*** Opening of DATA EXCERPTS ***

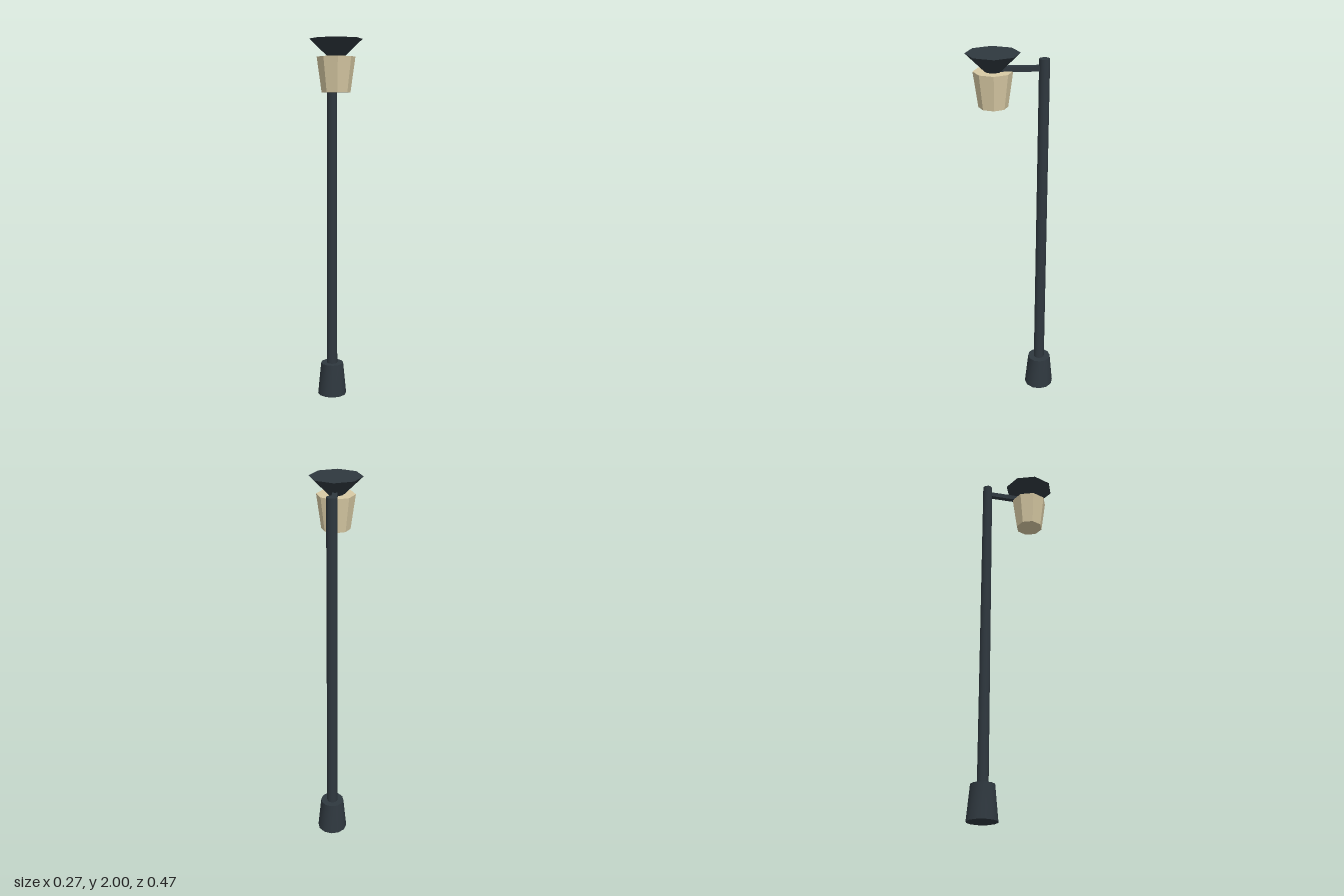
import * as THREE from 'three';
import { toCreasedNormals } from 'three/addons/utils/BufferGeometryUtils.js';

export function createModel() {
  const model = new THREE.Group();
  model.name = 'streetLamp';

  const darkMetal = new THREE.MeshStandardMaterial({ color: 0x2f383f });
  darkMetal.name = 'darkMetal';
  const lampGlass = new THREE.MeshStandardMaterial({ color: 0xd8caa4 });
  lampGlass.name = 'lampGlass';

  const poleZ = -0.155;
  const lampZ = 0.098;

  function add(name, geometry, material, y, z) {
    const mesh = new THREE.Mesh(geometry, material);
    mesh.name = name;
    mesh.position.set(0, y, z);
    model.add(mesh);
  }

  // Tapered prism between two heights; eight sides stay faceted, twelve are smooth
  function taper(name, topRadius, bottomRadius, y0, y1, sides, material, z) {
    const cylinder = new THREE.CylinderGeometry(topRadius, bottomRadius, y1 - y0, sides);
    add(name, toCreasedNormals(cylinder, Math.PI / 5), material, (y0 + y1) / 2, z);
  }

  // Foot and post
  taper('base', 0.064, 0.082, 0, 0.185, 12, darkMetal, poleZ);
  taper('pole', 0.027, 0.03, 0.15, 1.968, 12, darkMetal, poleZ);

  // Arm from the post to the inside of the cap
  add('arm', new THREE.BoxGeometry(0.026, 0.027, lampZ - poleZ), darkMetal, 1.921, (poleZ + lampZ) / 2);

  // Lantern and its flared cap
  taper('lantern', 0.1, 0.075, 1.73, 1.91, 8, lampGlass, lampZ);
  taper('cap', 0.137, 0.041, 1.908, 2, 8, darkMetal, lampZ);

  return model;
}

*** Close of DATA EXCERPTS ***

= WORK INSTRUCTION =
An exact copy of the data is required, with the pictures excluded.

= SOLUTION FOR THIS EXERCISE =
import * as THREE from 'three';
import { toCreasedNormals } from 'three/addons/utils/BufferGeometryUtils.js';

export function createModel() {
  const model = new THREE.Group();
  model.name = 'streetLamp';

  const darkMetal = new THREE.MeshStandardMaterial({ color: 0x2f383f });
  darkMetal.name = 'darkMetal';
  const lampGlass = new THREE.MeshStandardMaterial({ color: 0xd8caa4 });
  lampGlass.name = 'lampGlass';

  const poleZ = -0.155;
  const lampZ = 0.098;

  function add(name, geometry, material, y, z) {
    const mesh = new THREE.Mesh(geometry, material);
    mesh.name = name;
    mesh.position.set(0, y, z);
    model.add(mesh);
  }

  // Tapered prism between two heights; eight sides stay faceted, twelve are smooth
  function taper(name, topRadius, bottomRadius, y0, y1, sides, material, z) {
    const cylinder = new THREE.CylinderGeometry(topRadius, bottomRadius, y1 - y0, sides);
    add(name, toCreasedNormals(cylinder, Math.PI / 5), material, (y0 + y1) / 2, z);
  }

  // Foot and post
  taper('base', 0.064, 0.082, 0, 0.185, 12, darkMetal, poleZ);
  taper('pole', 0.027, 0.03, 0.15, 1.968, 12, darkMetal, poleZ);

  // Arm from the post to the inside of the cap
  add('arm', new THREE.BoxGeometry(0.026, 0.027, lampZ - poleZ), darkMetal, 1.921, (poleZ + lampZ) / 2);

  // Lantern and its flared cap
  taper('lantern', 0.1, 0.075, 1.73, 1.91, 8, lampGlass, lampZ);
  taper('cap', 0.137, 0.041, 1.908, 2, 8, darkMetal, lampZ);

  return model;
}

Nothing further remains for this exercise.